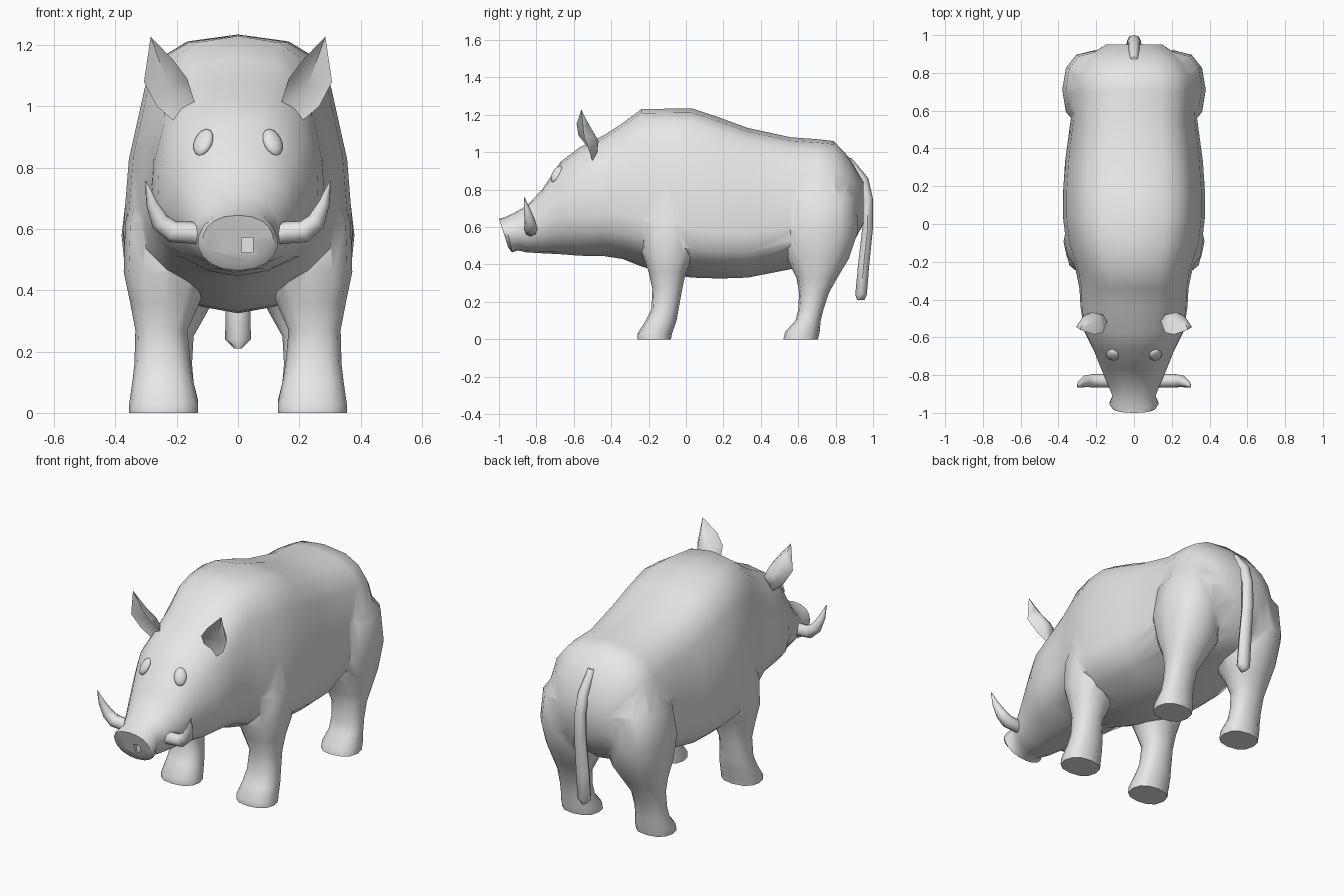
import bpy, bmesh, math
from mathutils import Vector

if "Cube" in bpy.data.objects:
    bpy.data.objects.remove(bpy.data.objects["Cube"])

hide = bpy.data.materials.new("grey_hide")
hide.diffuse_color = (0.8, 0.8, 0.8, 1)
hide.use_nodes = True
hide.node_tree.nodes["Principled BSDF"].inputs["Base Color"].default_value = hide.diffuse_color


def make(name, bm, side=1):
    """Turn a bmesh into a smooth shaded object, flipped in x when side is -1."""
    for v in bm.verts:
        v.co.x *= side
    bmesh.ops.recalc_face_normals(bm, faces=bm.faces)
    mesh = bpy.data.meshes.new(name)
    bm.to_mesh(mesh)
    bm.free()
    mesh.materials.append(hide)
    ob = bpy.data.objects.new(name, mesh)
    bpy.context.collection.objects.link(ob)
    return ob


def smooth(ob, angle=50):
    bpy.ops.object.select_all(action='DESELECT')
    bpy.context.view_layer.objects.active = ob
    ob.select_set(True)
    bpy.ops.object.shade_smooth_by_angle(angle=math.radians(angle))


def loft(rings):
    """Skin a list of equal rings and close both ends."""
    bm = bmesh.new()
    rows = [[bm.verts.new(p) for p in r] for r in rings]
    n = len(rows[0])
    for a, b in zip(rows, rows[1:]):
        for i in range(n):
            j = (i + 1) % n
            bm.faces.new((a[i], a[j], b[j], b[i]))
    bm.faces.new(rows[0])
    bm.faces.new(rows[-1])
    return bm


def spow(c, e):
    return math.copysign(abs(c) ** e, c)


def upright(levels, n=12, e=0.85):
    """Loft of level rings given as z, x0, x1, y0, y1."""
    rings = []
    for z, x0, x1, y0, y1 in levels:
        ring = []
        for i in range(n):
            t = math.tau * i / n
            ring.append(((x0 + x1) / 2 + (x1 - x0) / 2 * spow(math.cos(t), e),
                         (y0 + y1) / 2 + (y1 - y0) / 2 * spow(math.sin(t), e), z))
        rings.append(ring)
    return loft(rings)


def tube(path, n=8):
    """Round tube along points given as x, y, z, radius."""
    pts = [Vector(p[:3]) for p in path]
    rings = []
    for i, p in enumerate(pts):
        d = pts[min(i + 1, len(pts) - 1)] - pts[max(i - 1, 0)]
        q = d.to_track_quat('Z', 'Y')
        rings.append([p + q @ Vector((math.cos(math.tau * k / n), math.sin(math.tau * k / n), 0)) * path[i][3]
                      for k in range(n)])
    return loft(rings)


def combine(ob, other, operation):
    mod = ob.modifiers.new("combine", 'BOOLEAN')
    mod.object = other
    mod.operation = operation
    mod.solver = 'EXACT'
    bpy.context.view_layer.objects.active = ob
    bpy.ops.object.modifier_apply(modifier=mod.name)
    bpy.data.objects.remove(other, do_unlink=True)


# Body and head: half section of the trunk as width and height fractions
TRUNK = [(0, 0), (.32, .025), (.75, .09), (.96, .17), (1, .29), (.95, .55), (.81, .81), (.66, .92), (.44, .975), (0, 1)]
# y, half width, bottom, top, lean of the section, blend from oval to trunk
SECTIONS = [
    (-.975, .115, .49, .645, .05, 0), (-.95, .132, .465, .652, .04, 0),
    (-.91, .115, .475, .675, .02, 0), (-.85, .14, .465, .715, 0, 0),
    (-.77, .175, .46, .80, 0, 0), (-.67, .215, .455, .95, 0, .1),
    (-.57, .265, .447, 1.025, 0, .3), (-.44, .285, .445, 1.09, 0, .5),
    (-.34, .29, .43, 1.155, 0, .7), (-.24, .31, .39, 1.23, 0, .9),
    (-.1, .36, .35, 1.233, 0, 1), (.03, .375, .33, 1.235, 0, 1),
    (.18, .375, .325, 1.185, 0, 1), (.33, .365, .33, 1.13, 0, 1),
    (.56, .335, .375, 1.08, 0, .8), (.70, .345, .4, 1.07, 0, .7),
    (.79, .335, .42, 1.06, 0, .6), (.875, .27, .48, .97, 0, .4),
    (.95, .15, .62, .84, 0, 0)]
rings = []
for y, w, zb, zt, lean, blend in SECTIONS:
    half = []
    for i, (u, v) in enumerate(TRUNK):
        t = math.pi * i / (len(TRUNK) - 1)
        u = u * blend + abs(math.sin(t)) ** .9 * (1 - blend)
        v = v * blend + (1 - math.cos(t)) / 2 * (1 - blend)
        half.append((u * w, y - lean * (v - .5), zb + (zt - zb) * v))
    half[0] = (0, *half[0][1:])
    half[-1] = (0, *half[-1][1:])
    rings.append(half + [(-x, yy, z) for x, yy, z in half[-2:0:-1]])
body = make("body", loft(rings))

# Legs, merged into the body
FRONT = [(0, .13, .355, -.26, -.08), (.03, .13, .355, -.26, -.075), (.1, .145, .345, -.215, -.05),
         (.16, .155, .338, -.185, -.04), (.27, .165, .335, -.18, -.02), (.36, .125, .352, -.2, 0),
         (.46, .09, .373, -.235, .05), (.62, .08, .368, -.25, .1), (.8, .12, .32, -.15, .05)]
REAR = [(0, .13, .345, .52, .705), (.04, .13, .345, .53, .715), (.1, .145, .335, .585, .72),
        (.16, .15, .33, .6, .735), (.25, .145, .33, .605, .765), (.33, .1, .345, .59, .81),
        (.43, .05, .365, .54, .87), (.58, .04, .38, .5, .92), (.75, .05, .36, .53, .91),
        (.92, .08, .25, .6, .8)]
for side in (1, -1):
    for name, levels in (("front_leg", FRONT), ("rear_leg", REAR)):
        combine(body, make(name, upright(levels), side), 'UNION')
    # Nostril pit
    bm = bmesh.new()
    bmesh.ops.create_cube(bm, size=1)
    for v in bm.verts:
        v.co = (.03 + v.co.x * .038, -.975 + v.co.y * .05, .548 + v.co.z * .048)
    combine(body, make("nostril_cutter", bm, side), 'DIFFERENCE')
smooth(body)

# Tail
tail = make("tail", upright([(.21, -.012, .012, .915, .955), (.24, -.042, .042, .905, .967),
                             (.4, -.04, .04, .92, .98), (.6, -.036, .036, .943, 1),
                             (.75, -.034, .034, .943, 1), (.86, -.03, .03, .9, .975),
                             (.97, -.025, .025, .83, .885)], 8, 1))
smooth(tail)

# Ear outline, starting at the tip
EAR = [(.285, -.56, 1.228), (.307, -.545, 1.08), (.265, -.515, 1.0), (.205, -.5, .95),
       (.142, -.515, 1.015), (.165, -.575, 1.09), (.21, -.585, 1.15)]

for side, label in ((1, "right"), (-1, "left")):
    # Ears: cupped front and a rounded back
    bm = bmesh.new()
    rim = [bm.verts.new(p) for p in EAR]
    back = [bm.verts.new(p) for p in [(.272, -.525, 1.16), (.27, -.49, 1.08), (.245, -.475, 1.03),
                                      (.205, -.475, 1.0), (.165, -.48, 1.03), (.18, -.5, 1.08),
                                      (.225, -.53, 1.14)]]
    cup = bm.verts.new((.225, -.505, 1.06))
    n = len(rim)
    for i in range(n):
        j = (i + 1) % n
        bm.faces.new((rim[i], rim[j], cup))
        bm.faces.new((rim[j], rim[i], back[i], back[j]))
    mid = bm.verts.new((.222, -.468, 1.06))
    for i in range(n):
        bm.faces.new((back[(i + 1) % n], back[i], mid))
    smooth(make(label + "_ear", bm, side))

    # Tusks
    smooth(make(label + "_tusk", tube([(.09, -.83, .575, .03), (.15, -.83, .588, .036), (.215, -.83, .592, .036),
                                       (.255, -.833, .625, .031), (.282, -.848, .685, .019),
                                       (.301, -.864, .757, .002)]), side))

    # Eyes: flattened balls lying on the slope of the face
    bm = bmesh.new()
    bmesh.ops.create_uvsphere(bm, u_segments=14, v_segments=8, radius=1)
    q = Vector((.45, -.7, .5)).to_track_quat('Z', 'Y')
    for v in bm.verts:
        v.co = q @ Vector((v.co.x * .034, v.co.y * .05, v.co.z * .02)) + Vector((.113, -.692, .883))
    smooth(make(label + "_eye", bm, side))
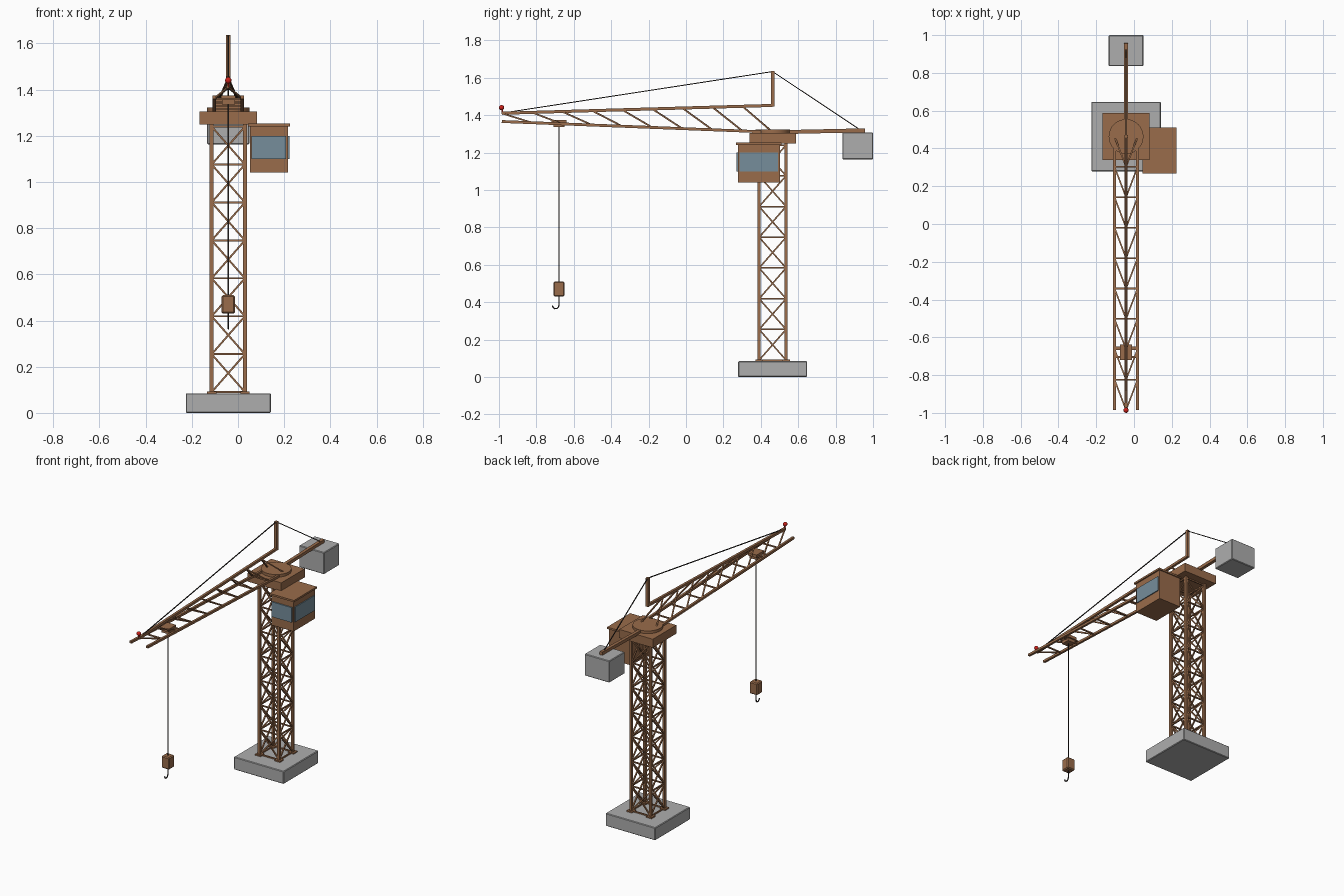
import bpy, bmesh, math
from mathutils import Vector, Matrix

if "Cube" in bpy.data.objects:
    bpy.data.objects.remove(bpy.data.objects["Cube"])

CX, CY = -0.042, 0.463          # tower axis


def material(name, rgb):
    m = bpy.data.materials.new(name)
    m.diffuse_color = (*rgb, 1)
    m.use_nodes = True
    m.node_tree.nodes["Principled BSDF"].inputs["Base Color"].default_value = m.diffuse_color
    return m


BROWN = material("brown paint", (0.32, 0.15, 0.07))
GREY = material("concrete grey", (0.42, 0.42, 0.42))
GLASS = material("blue grey glass", (0.18, 0.27, 0.33))
DARK = material("dark cable", (0.025, 0.02, 0.018))
RED = material("signal red", (0.60, 0.015, 0.01))


def finish(name, bm, mat):
    bmesh.ops.recalc_face_normals(bm, faces=bm.faces)
    me = bpy.data.meshes.new(name)
    bm.to_mesh(me)
    bm.free()
    me.materials.append(mat)
    ob = bpy.data.objects.new(name, me)
    bpy.context.collection.objects.link(ob)
    return ob


def add_box(bm, lo, hi):
    lo, hi = Vector(lo), Vector(hi)
    mat = Matrix.Translation((lo + hi) / 2) @ Matrix.Diagonal((*(hi - lo), 1))
    bmesh.ops.create_cube(bm, size=1, matrix=mat)


def box(name, lo, hi, mat, bevel=0):
    bm = bmesh.new()
    add_box(bm, lo, hi)
    ob = finish(name, bm, mat)
    if bevel:
        mod = ob.modifiers.new("bevel", 'BEVEL')
        mod.width, mod.segments = bevel, 1
    return ob


def add_beam(bm, a, b, t):
    """Square bar of thickness t from a to b."""
    a, b = Vector(a), Vector(b)
    d = (b - a).normalized()
    side = d.cross(Vector((0, 0, 1)))
    side = side.normalized() if side.length > 1e-4 else Vector((1, 0, 0))
    rot = Matrix((side, d.cross(side), d)).transposed().to_4x4()
    mat = Matrix.Translation((a + b) / 2) @ rot @ Matrix.Diagonal((t, t, (b - a).length, 1))
    bmesh.ops.create_cube(bm, size=1, matrix=mat)


def beams(name, bars, t, mat):
    bm = bmesh.new()
    for a, b in bars:
        add_beam(bm, a, b, t)
    return finish(name, bm, mat)


# Foundation slab
box("foundation_slab", (CX - .184, CY - .184, 0), (CX + .184, CY + .184, .085), GREY, .004)

# Tower legs and their foot plates
H = 0.072
corners = [(CX + sx * H, CY + sy * H) for sx, sy in ((-1, -1), (1, -1), (1, 1), (-1, 1))]
beams("tower_legs", [((x, y, .085), (x, y, 1.25)) for x, y in corners], .017, BROWN)
bm = bmesh.new()
for x, y in corners:
    add_box(bm, (x - .02, y - .02, .083), (x + .02, y + .02, .093))
finish("foot_plates", bm, BROWN)

# Tower lattice: a cross and a rung in every bay on all four sides
bays, z0, z1 = 7, .09, 1.24
step = (z1 - z0) / bays
rungs, crosses = [], []
for k in range(4):
    p, q = corners[k], corners[(k + 1) % 4]
    for i in range(bays + 1):
        z = z0 + i * step
        rungs.append(((*p, z), (*q, z)))
        if i < bays:
            crosses.append(((*p, z), (*q, z + step)))
            crosses.append(((*q, z), (*p, z + step)))
beams("tower_rungs", rungs, .008, BROWN)
beams("tower_cross_braces", crosses, .008, BROWN)

# Slewing platform and turntable
box("slewing_platform", (CX - .124, CY - .124, 1.248), (CX + .124, CY + .124, 1.305), BROWN)
bm = bmesh.new()
bmesh.ops.create_cone(bm, cap_ends=True, segments=32, radius1=.092, radius2=.092, depth=.02,
                      matrix=Matrix.Translation((CX, CY, 1.313)))
turntable = finish("turntable", bm, BROWN)

# Operator cab with roof and windows on the front and outer side
box("cab_body", (.052, .277, 1.04), (.216, .503, 1.243), BROWN)
box("cab_roof", (.044, .268, 1.241), (.225, .51, 1.253), BROWN)
box("cab_front_window", (.059, .269, 1.1), (.207, .2775, 1.2), GLASS)
box("cab_side_window", (.2155, .287, 1.1), (.222, .493, 1.2), GLASS)

# Jib: one top chord, two bottom chords, braces in nine bays
Y0, Y1, N, W = -.985, .463, 9, .061


def top(t):
    return Vector((CX, Y0 + (Y1 - Y0) * t, 1.410 + .042 * t))


def bottom(t, s):
    return Vector((CX + s * W, Y0 + (Y1 - Y0) * t, 1.366 - .057 * t))


beams("jib_top_chord", [(top(0), top(1))], .016, BROWN)
beams("jib_bottom_chords", [(bottom(0, s), bottom(1, s)) for s in (-1, 1)], .015, BROWN)
beams("jib_braces", [(top(i / N), bottom((i + 1) / N, s)) for i in range(N) for s in (-1, 1)],
      .008, BROWN)
beams("jib_cross_ties", [(bottom(i / N, -1), bottom(i / N, 1)) for i in range(1, N + 1)],
      .008, BROWN)

# Warning lamp at the jib tip
bm = bmesh.new()
bmesh.ops.create_uvsphere(bm, u_segments=16, v_segments=10, radius=.014,
                          matrix=Matrix.Translation((CX, -.986, 1.44)))
bmesh.ops.create_cone(bm, cap_ends=True, segments=8, radius1=.004, radius2=.004, depth=.02,
                      matrix=Matrix.Translation((CX, -.982, 1.422)))
lamp = finish("warning_lamp", bm, RED)

# Counter jib and counterweight
beams("counter_jib", [((CX, CY, 1.308), (CX, .957, 1.319))], .021, BROWN)
box("counterweight", (CX - .092, .836, 1.163), (CX + .092, 1.0, 1.308), GREY, .004)

# Mast and stay cables
box("mast", (CX - .009, CY - .009, 1.445), (CX + .009, CY + .009, 1.636), BROWN)
peak = (CX, CY, 1.633)
beams("stay_cables", [(peak, (CX, -.97, 1.413)), (peak, (CX, .93, 1.322))], .005, DARK)

# Trolley, hoist cable and hook block
TY = -.679
box("trolley_plate", (CX - .032, TY - .04, 1.355), (CX + .032, TY + .04, 1.374), BROWN)
box("trolley_body", (CX - .028, TY - .03, 1.336), (CX + .028, TY + .03, 1.357), BROWN)
beams("trolley_axles", [((CX - W, TY + d, 1.36), (CX + W, TY + d, 1.36)) for d in (-.025, .025)],
      .009, BROWN)
beams("hoist_cable", [((CX, TY, 1.34), (CX, TY, .5))], .005, DARK)
box("hook_block", (CX - .029, TY - .029, .43), (CX + .029, TY + .029, .51), BROWN, .006)

# Hook: bent round bar below the block
curve = bpy.data.curves.new("hook", 'CURVE')
curve.dimensions = '3D'
curve.bevel_depth, curve.bevel_resolution, curve.use_fill_caps = .004, 1, True
path = [(0, .435), (0, .395)]
for i in range(6):
    a = math.radians(-i * 34)
    path.append((-.018 + .018 * math.cos(a), .385 + .02 * math.sin(a)))
spline = curve.splines.new('POLY')
spline.points.add(len(path) - 1)
for pt, (dy, z) in zip(spline.points, path):
    pt.co = (CX, TY + dy, z, 1)
curve.materials.append(DARK)
hook = bpy.data.objects.new("hook", curve)
bpy.context.collection.objects.link(hook)

# Smooth the round parts only
for ob in (turntable, lamp):
    bpy.ops.object.select_all(action='DESELECT')
    ob.select_set(True)
    bpy.context.view_layer.objects.active = ob
    bpy.ops.object.shade_smooth_by_angle()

══════

Problem details
Every line of the entries that includes "from" must be copied into the answer.

Output of the task
from mathutils import Vector
# y, half width, bottom, top, lean of the section, blend from oval to trunk
from mathutils import Vector, Matrix
    """Square bar of thickness t from a to b."""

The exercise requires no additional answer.